Many NSF-supported projects address immediate and obvious disaster needs, such as improved emergency communications or earthquake protection for buildings. However, fundamental, long-term research also plays a critical (but less visible) role in driving future advances in disaster response and prevention. The following descriptions showcase the diverse range of these projects.
James Mark and colleagues at the University of Cincinnati devised a technique to strengthen silicone rubber with transparent nanoscale particles. The standard techniques currently used often leave the material clouded, which complicates its use in such products as protective masks for emergency responders and medical tubing in hospitals.
Earlier methods enhanced silicone strength by adding silica particlesthe same material found in quartz.

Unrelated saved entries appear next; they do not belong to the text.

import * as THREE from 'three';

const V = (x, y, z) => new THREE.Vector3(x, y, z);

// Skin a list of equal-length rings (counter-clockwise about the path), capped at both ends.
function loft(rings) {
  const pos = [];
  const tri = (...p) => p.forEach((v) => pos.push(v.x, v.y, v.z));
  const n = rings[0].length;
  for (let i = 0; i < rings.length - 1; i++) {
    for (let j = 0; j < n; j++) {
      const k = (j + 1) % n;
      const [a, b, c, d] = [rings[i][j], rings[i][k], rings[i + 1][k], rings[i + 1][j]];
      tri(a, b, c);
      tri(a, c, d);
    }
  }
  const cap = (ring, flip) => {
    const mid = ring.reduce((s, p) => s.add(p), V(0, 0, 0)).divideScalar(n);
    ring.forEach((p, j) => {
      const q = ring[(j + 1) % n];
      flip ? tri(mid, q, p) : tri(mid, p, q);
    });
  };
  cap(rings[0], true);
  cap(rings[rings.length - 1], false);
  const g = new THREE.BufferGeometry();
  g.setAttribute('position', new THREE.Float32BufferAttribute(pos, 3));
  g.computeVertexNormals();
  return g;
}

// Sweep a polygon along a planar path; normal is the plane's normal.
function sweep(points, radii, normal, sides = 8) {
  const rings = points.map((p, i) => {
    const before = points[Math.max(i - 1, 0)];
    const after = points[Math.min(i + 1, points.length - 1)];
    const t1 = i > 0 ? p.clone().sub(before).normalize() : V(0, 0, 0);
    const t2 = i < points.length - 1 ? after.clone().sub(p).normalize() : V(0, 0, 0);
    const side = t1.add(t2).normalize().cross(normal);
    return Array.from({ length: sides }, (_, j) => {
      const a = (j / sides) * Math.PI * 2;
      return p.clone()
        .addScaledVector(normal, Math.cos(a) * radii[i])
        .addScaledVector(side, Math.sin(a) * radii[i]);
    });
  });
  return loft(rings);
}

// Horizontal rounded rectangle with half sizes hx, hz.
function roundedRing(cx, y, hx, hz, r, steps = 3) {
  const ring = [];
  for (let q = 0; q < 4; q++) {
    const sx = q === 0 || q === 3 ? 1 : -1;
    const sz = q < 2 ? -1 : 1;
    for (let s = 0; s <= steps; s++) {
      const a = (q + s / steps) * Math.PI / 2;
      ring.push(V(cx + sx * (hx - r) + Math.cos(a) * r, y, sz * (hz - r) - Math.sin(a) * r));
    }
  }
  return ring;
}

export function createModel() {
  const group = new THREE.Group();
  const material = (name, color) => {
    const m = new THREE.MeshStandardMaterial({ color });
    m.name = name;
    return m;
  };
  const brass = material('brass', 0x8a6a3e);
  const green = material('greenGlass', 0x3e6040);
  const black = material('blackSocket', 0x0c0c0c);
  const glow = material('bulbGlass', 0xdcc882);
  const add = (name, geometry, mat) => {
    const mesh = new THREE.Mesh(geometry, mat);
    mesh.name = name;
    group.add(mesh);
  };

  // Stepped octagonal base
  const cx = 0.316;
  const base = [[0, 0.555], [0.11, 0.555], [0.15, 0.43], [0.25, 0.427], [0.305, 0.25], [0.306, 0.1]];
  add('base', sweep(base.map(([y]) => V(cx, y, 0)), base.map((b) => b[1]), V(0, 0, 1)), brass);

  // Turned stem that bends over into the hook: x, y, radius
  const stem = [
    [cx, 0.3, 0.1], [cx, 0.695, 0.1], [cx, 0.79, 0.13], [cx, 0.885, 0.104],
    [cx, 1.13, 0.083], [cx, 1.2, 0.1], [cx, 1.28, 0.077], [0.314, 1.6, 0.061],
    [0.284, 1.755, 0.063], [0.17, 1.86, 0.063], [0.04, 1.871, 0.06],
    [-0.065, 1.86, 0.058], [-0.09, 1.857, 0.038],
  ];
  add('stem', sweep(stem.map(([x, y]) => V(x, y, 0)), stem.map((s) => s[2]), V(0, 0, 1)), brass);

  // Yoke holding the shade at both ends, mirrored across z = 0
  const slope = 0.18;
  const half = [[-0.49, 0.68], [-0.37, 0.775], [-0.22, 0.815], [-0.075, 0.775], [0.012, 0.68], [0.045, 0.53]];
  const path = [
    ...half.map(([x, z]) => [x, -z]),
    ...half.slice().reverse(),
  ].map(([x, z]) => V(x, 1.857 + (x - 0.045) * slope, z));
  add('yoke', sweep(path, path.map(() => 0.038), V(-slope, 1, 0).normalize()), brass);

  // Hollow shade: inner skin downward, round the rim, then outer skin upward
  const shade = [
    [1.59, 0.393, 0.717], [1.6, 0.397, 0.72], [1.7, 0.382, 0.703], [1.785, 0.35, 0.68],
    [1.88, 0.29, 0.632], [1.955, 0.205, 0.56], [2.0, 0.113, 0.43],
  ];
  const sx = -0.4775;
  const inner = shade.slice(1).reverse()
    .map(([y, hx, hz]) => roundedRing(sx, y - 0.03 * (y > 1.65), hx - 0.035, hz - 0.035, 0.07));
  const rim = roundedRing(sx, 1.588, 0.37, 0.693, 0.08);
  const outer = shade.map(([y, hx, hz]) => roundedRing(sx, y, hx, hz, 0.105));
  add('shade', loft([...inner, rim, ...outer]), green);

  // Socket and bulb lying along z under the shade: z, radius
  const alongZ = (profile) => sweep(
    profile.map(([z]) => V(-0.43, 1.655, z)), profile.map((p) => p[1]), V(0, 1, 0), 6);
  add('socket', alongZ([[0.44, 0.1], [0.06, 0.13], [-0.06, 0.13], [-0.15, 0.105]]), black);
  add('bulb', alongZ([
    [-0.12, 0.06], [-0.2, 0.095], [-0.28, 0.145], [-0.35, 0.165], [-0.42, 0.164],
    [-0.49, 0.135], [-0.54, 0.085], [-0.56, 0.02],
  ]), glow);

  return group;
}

The new technique infuses silicone rubber with silica nanoparticles up to five times smaller than those from competing methods. The result is a material with enhanced strength, yet pristine clarity and implications for improved emergency and medical response.
Mark Goldberg, Malik Magdon-Ismail and William “Al” Wallace of Rensselaer Polytechnic Institute tackled the need to root out terrorist communications on the Internet.
The researchers apply statistical methods, social theories and other techniques to create software that detects communication patterns in email, newsgroups, chatrooms and other Internet forums frequented by suspected terrorists. The researchers hope the tools will alert law enforcement to suspicious message patterns without the need for an agent to first read or understand the messages.
Terry Tullis and David Goldsby of Brown University in Providence, R.I., and Giulio Di Toro of the University of Padova in Italy discovered a mineral gel created when rocks abrade each other. The gel creates a slick surface that may amplify the energy that earthquakes transmit through the planet’s crust.
The researchers sheared quartz-rich rocks against each other under controlled conditions, simulating several aspects of a geologic fault environment. At the highest shearing speeds, resistance between the rocks approached zero.
Scanning electron microscope images revealed the possibility that the mineral powder generated during the abrasion is combining with water from the atmosphere to form the lubricating gel. If confirmed with field observations, these findings could apply to computer earthquake models and may help scientists and emergency personnel better predict the magnitude of strong ground motions that damage man-made structures.
Economic Game Theory
Over the last two decades, economists Todd Sandler of the University of Southern California and Walter Enders of the University of Alabama in Tuscaloosa have been applying economic theories such as game theory to identify unintended consequences of U.S. counterterrorism policies. Game theory looks at mutual responses between two thinking agents such as governments and sophisticated terrorist groups.
The researchers have found that at the time of the study (in 2003), the likelihood of death or injury from terrorism had increaseddespite a decline in the number of terror incidents. High on the list of reasons for this trend: The way governments respond to terrorist threats and the changing face of terrorism (to involve more religious groups and so-called “amateurs”).
Since the early 1980s, Sandler and Enders have looked at various strategies in hostage-taking incidents, antiterrorism agreements between governments and effective government responses. A paper for The American Political Science Review in 1993, and other writings based on the project, led the Department of State's security office to consult the researchers about current U.S. policy.
Bruce Logan and colleagues at Pennsylvania State University have developed a bacteria-driven fuel cell that generates electricity as microbes clean wastewater. On a larger scale, such a fuel cell might produce both electricity and potable water at disaster sites. Recently, the researchers created a similar wastewater treatment cell that produces hydrogen instead of electricity.
A hydrogen-making catalyst developed by James Dumesic and colleagues at the University of Wisconsin at Madison points to a cheaper, cleaner chemical process that could help produce fuel for portable devices such as military equipment and batteries.
Rick Weber and colleagues at Containerless Research, Inc. developed a new family of glasses that may bring higher power to smaller packages in lasers and optical devicesat a lower cost than alternatives. Applications might include communications devices, medical lasers and sensors to detect explosives and toxins.
A Special Report: Disasters